(Work instructions): Using the data below, show every line where the word "bottom" occurs.

(Data for review):
■ ■ ■ ■ ■

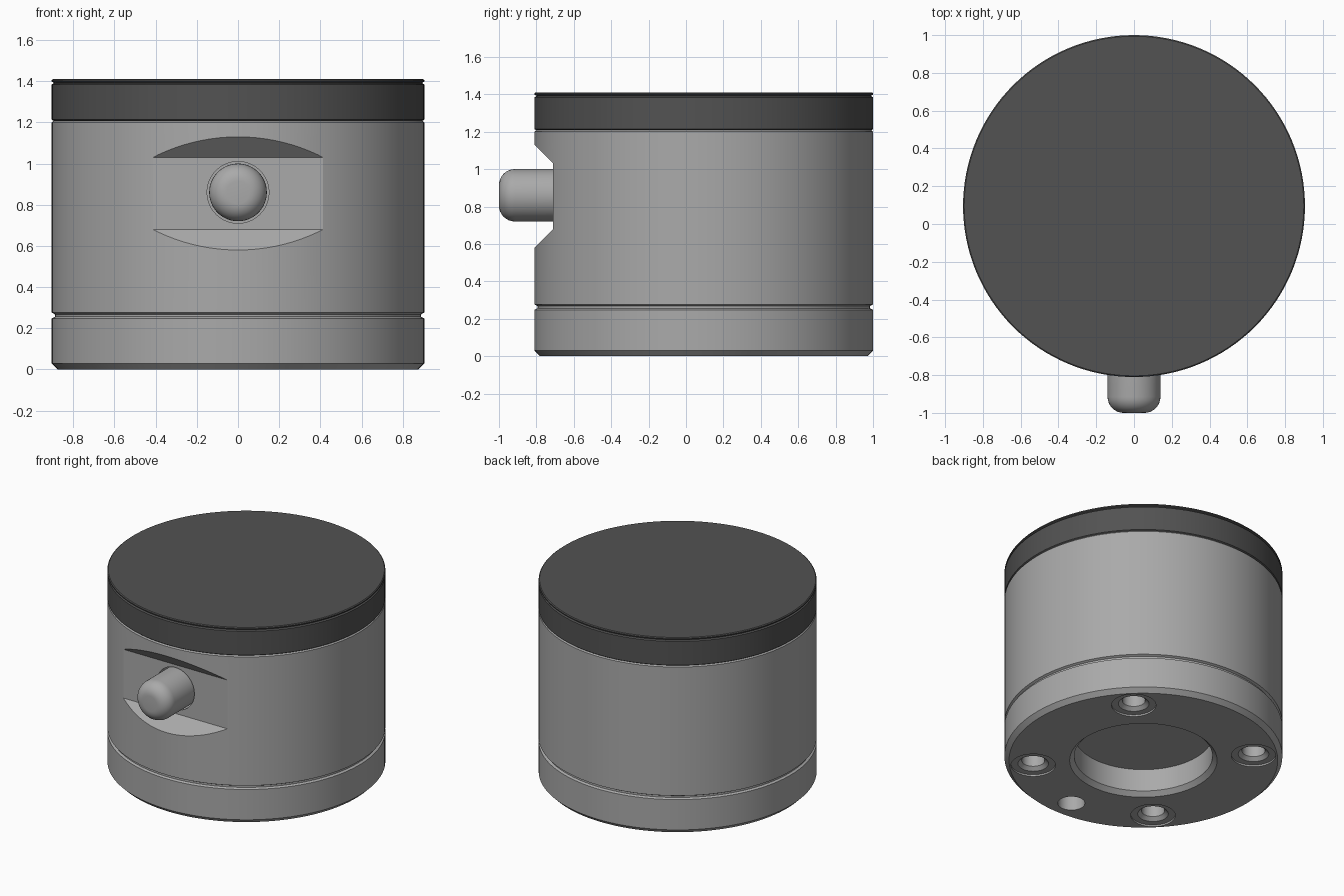
import bpy, bmesh, math
from mathutils import Matrix, Vector

if "Cube" in bpy.data.objects:
    bpy.data.objects.remove(bpy.data.objects["Cube"], do_unlink=True)

AXIS_Y = 0.095   # centre of the round housing
R = 0.905        # housing radius
PIN_Z = 0.86


def material(name, value):
    m = bpy.data.materials.new(name)
    m.use_nodes = True
    colour = (value, value, value, 1)
    m.diffuse_color = colour
    m.node_tree.nodes["Principled BSDF"].inputs["Base Color"].default_value = colour
    return m


metal = material("satin grey", 0.40)
black = material("dark grey", 0.085)


def finish(name, bm, mat, matrix):
    bmesh.ops.recalc_face_normals(bm, faces=bm.faces)
    mesh = bpy.data.meshes.new(name)
    bm.to_mesh(mesh)
    bm.free()
    mesh.transform(matrix)
    mesh.materials.append(mat)
    obj = bpy.data.objects.new(name, mesh)
    bpy.context.collection.objects.link(obj)
    return obj


def lathe(name, profile, mat, matrix, segments=128):
    """Spin (radius, height) points into a capped solid."""
    bm = bmesh.new()
    rings = []
    for r, z in profile:
        rings.append([bm.verts.new((r * math.cos(a), r * math.sin(a), z))
                      for a in (2 * math.pi * i / segments for i in range(segments))])
    for low, high in zip(rings, rings[1:]):
        for i in range(segments):
            j = (i + 1) % segments
            bm.faces.new((low[i], low[j], high[j], high[i]))
    bm.faces.new(rings[0])
    bm.faces.new(rings[-1])
    return finish(name, bm, mat, matrix)


def cut(target, cutter):
    mod = target.modifiers.new(cutter.name, 'BOOLEAN')
    mod.operation = 'DIFFERENCE'
    mod.solver = 'EXACT'
    mod.object = cutter
    bpy.context.view_layer.objects.active = target
    bpy.ops.object.modifier_apply(modifier=mod.name)
    bpy.data.objects.remove(cutter, do_unlink=True)


def smooth(obj):
    bpy.ops.object.select_all(action='DESELECT')
    obj.select_set(True)
    bpy.context.view_layer.objects.active = obj
    bpy.ops.object.shade_smooth_by_angle(angle=math.radians(25))


upright = Matrix.Translation((0, AXIS_Y, 0))

# Housing with bottom chamfer and a groove near the base
housing = lathe("housing", [
    (R - 0.03, 0), (R, 0.03), (R, 0.248), (R - 0.015, 0.256),
    (R - 0.015, 0.268), (R, 0.276), (R, 1.2), (R - 0.008, 1.208)], metal, upright)

# Front recess with sloped top and bottom
bm = bmesh.new()
section = [(-0.71, 0.68), (-0.71, 1.03), (-0.91, 1.23), (-0.91, 0.48)]
face = bm.faces.new([bm.verts.new((-0.7, y, z)) for y, z in section])
side = bmesh.ops.extrude_face_region(bm, geom=[face])
bmesh.ops.translate(bm, vec=(1.4, 0, 0),
                    verts=[v for v in side["geom"] if isinstance(v, bmesh.types.BMVert)])
cut(housing, finish("recess_cutter", bm, metal, Matrix()))

# Clearance hole around the pin, axis pointing to the front
forward = Matrix.Translation((0, -0.71, PIN_Z)) @ Matrix.Rotation(math.radians(90), 4, 'X')
cut(housing, lathe("pin_hole_cutter", [(0.15, -0.12), (0.15, 0.05)], metal, forward, 64))

# Central bore in the underside, with a chamfered mouth
cut(housing, lathe("bore_cutter", [
    (0.51, -0.03), (0.48, 0), (0.45, 0.03), (0.45, 0.19)], metal, upright))

# Four stepped screw holes and one plain locating hole
for k in range(4):
    a = math.radians(45 + 90 * k)
    place = upright @ Matrix.Translation((0.72 * math.cos(a), 0.72 * math.sin(a), 0))
    cut(housing, lathe("screw_cutter", [
        (0.145, -0.02), (0.145, 0.012), (0.1, 0.012), (0.075, 0.035),
        (0.075, 0.2)], metal, place, 48))
cut(housing, lathe("locating_cutter", [(0.088, -0.02), (0.088, 0.15)], metal,
                   upright @ Matrix.Translation((0, -0.73, 0)), 48))
smooth(housing)

# Dark cap band with a thin top disc
cap = lathe("cap", [
    (R - 0.008, 1.208), (R, 1.214), (R, 1.384), (R - 0.01, 1.39),
    (R - 0.01, 1.393), (R, 1.398), (R, 1.405), (R - 0.006, 1.41)], black, upright)
smooth(cap)

# Front pin with a rounded end
END, ROUND, PIN_R = 0.29, 0.085, 0.14
pin_profile = [(PIN_R, -0.12)]
for i in range(9):
    t = math.radians(90 * i / 8)
    pin_profile.append((PIN_R - ROUND + ROUND * math.cos(t), END - ROUND + ROUND * math.sin(t)))
smooth(lathe("pin", pin_profile, metal, forward, 64))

■ ■ ■ ■ ■

(Response to this exercise):
# Housing with bottom chamfer and a groove near the base
# Front recess with sloped top and bottom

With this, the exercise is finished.